━━ Materials provided ━━

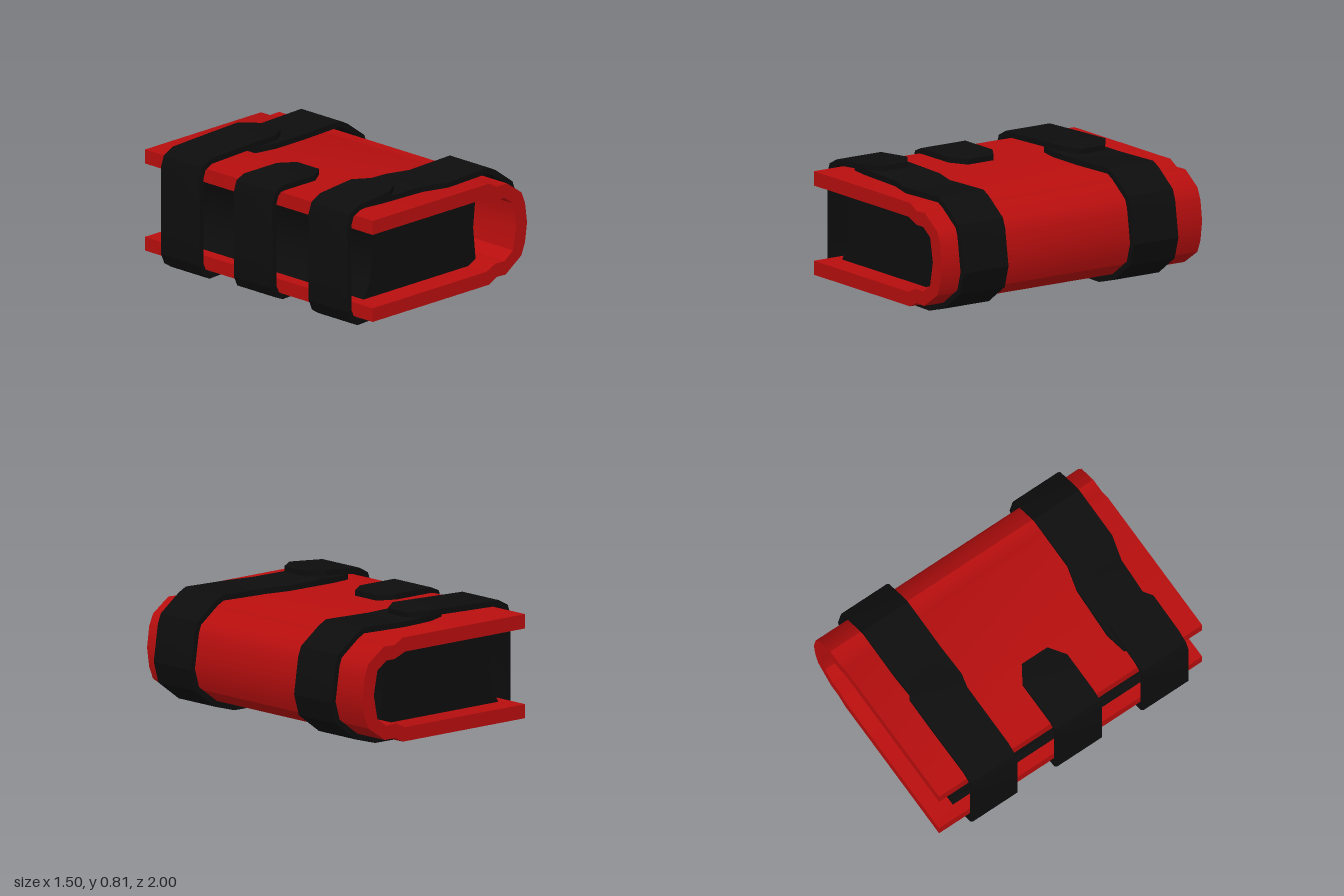
import * as THREE from 'three';
import { toCreasedNormals } from 'three/addons/utils/BufferGeometryUtils.js';

const red = new THREE.MeshStandardMaterial({ color: 0xb80e0e });
const black = new THREE.MeshStandardMaterial({ color: 0x0d0d0d });

function addMesh(group, name, geometry, material, crease) {
  const mesh = new THREE.Mesh(toCreasedNormals(geometry, crease), material);
  mesh.name = name;
  group.add(mesh);
}

// Closed x/y outline extruded along z, centred on z = 0
function prism(points, depth) {
  const shape = new THREE.Shape(points.map(([x, y]) => new THREE.Vector2(x, y)));
  const geometry = new THREE.ExtrudeGeometry(shape, { depth, bevelEnabled: false });
  return geometry.translate(0, 0, -depth / 2);
}

// Flat band along a clockwise outer path of [x, y, zBack, zFront] stations
function band(stations, thickness) {
  const pos = [], index = [];
  const direction = (a, b) => new THREE.Vector2(b[0] - a[0], b[1] - a[1]).normalize();
  stations.forEach((s, i) => {
    const before = direction(stations[Math.max(i - 1, 0)], stations[Math.max(i, 1)]);
    const last = stations.length - 1;
    const after = direction(stations[Math.min(i, last - 1)], stations[Math.min(i + 1, last)]);
    const t = before.clone().add(after).normalize();
    const inset = thickness / Math.max(t.dot(after), 0.5);
    const [x, y, z0, z1] = s;
    const ix = x + t.y * inset, iy = y - t.x * inset;
    pos.push(x, y, z1, x, y, z0, ix, iy, z0, ix, iy, z1);
    if (i === last) return;
    for (let k = 0; k < 4; k++) {
      const a = i * 4 + k, b = i * 4 + (k + 1) % 4;
      index.push(a, a + 4, b + 4, a, b + 4, b);
    }
  });
  const e = (stations.length - 1) * 4;
  index.push(0, 1, 2, 0, 2, 3, e + 3, e + 2, e + 1, e + 3, e + 1, e);
  const geometry = new THREE.BufferGeometry();
  geometry.setAttribute('position', new THREE.Float32BufferAttribute(pos, 3));
  geometry.setIndex(index);
  return geometry;
}

// Strap: tucked tail, loop around the sleeve, then the overlapping flap
function strap(tail, flap, right, left) {
  const loopRight = [
    [0.12, 0.765], [0.48, 0.775], [0.54, 0.745], [0.69, 0.635], [0.715, 0.57],
    [0.75, 0.335], [0.71, 0.195], [0.54, 0.07], [0.38, 0.025],
  ];
  const loopLeft = [
    [-0.2, 0.025], [-0.66, 0.003], [-0.72, 0.04], [-0.75, 0.11],
    [-0.75, 0.68], [-0.725, 0.75], [-0.65, 0.79],
  ];
  return band([
    ...tail,
    ...loopRight.map((p) => [...p, ...right]),
    ...loopLeft.map((p) => [...p, ...left]),
    ...flap,
  ], 0.036);
}

export function createModel() {
  const group = new THREE.Group();

  // C-shaped sleeve, open on the -x side
  addMesh(group, 'sleeve', prism([
    [-0.68, 0.065], [0.35, 0.065], [0.42, 0.1], [0.5, 0.097], [0.64, 0.19],
    [0.672, 0.27], [0.69, 0.395], [0.672, 0.53], [0.64, 0.605], [0.51, 0.695],
    [0.42, 0.692], [0.35, 0.73], [-0.68, 0.73],
    [-0.68, 0.638], [0.33, 0.638], [0.42, 0.603], [0.49, 0.603], [0.565, 0.55],
    [0.595, 0.395], [0.565, 0.24], [0.49, 0.187], [0.41, 0.19], [0.33, 0.155], [-0.68, 0.155],
  ], 2), red, 0.6);

  // Core block with hollowed sides
  addMesh(group, 'core', prism([
    [-0.6, 0.156], [0.33, 0.156], [0.395, 0.19], [0.373, 0.4], [0.395, 0.605], [0.33, 0.637],
    [-0.6, 0.637], [-0.545, 0.545], [-0.522, 0.4], [-0.547, 0.25],
  ], 1.68), black, 0.4);

  addMesh(group, 'frontStrap', strap(
    [[-0.55, 0.765, 0.5, 0.78], [-0.4, 0.77, 0.47, 0.81], [-0.05, 0.768, 0.485, 0.825]],
    [[-0.37, 0.815, 0.505, 0.845], [-0.26, 0.815, 0.58, 0.77]],
    [0.53, 0.872], [0.507, 0.847],
  ), black, 0.4);

  addMesh(group, 'backStrap', strap(
    [[-0.25, 0.765, -0.7, -0.46], [-0.1, 0.768, -0.765, -0.425]],
    [[-0.3, 0.802, -0.795, -0.455], [-0.06, 0.81, -0.795, -0.455], [0.05, 0.8, -0.71, -0.53]],
    [-0.775, -0.43], [-0.79, -0.453],
  ), black, 0.4);

  // Short clip hooked over the open edge
  const full = [-0.15, 0.19], tip = [-0.08, 0.115];
  addMesh(group, 'clip', band([
    [-0.26, 0.035, ...tip], [-0.37, 0.03, ...full], [-0.66, 0.02, ...full], [-0.72, 0.045, ...full],
    [-0.75, 0.11, ...full], [-0.75, 0.67, ...full], [-0.725, 0.74, ...full], [-0.66, 0.768, ...full],
    [-0.37, 0.768, ...full], [-0.26, 0.765, ...tip],
  ], 0.036), black, 0.4);

  return group;
}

━━━

If the word "return" appears in a line above, copy that line.

  return geometry.translate(0, 0, -depth / 2);
    if (i === last) return;
  return geometry;
  return band([
  return group;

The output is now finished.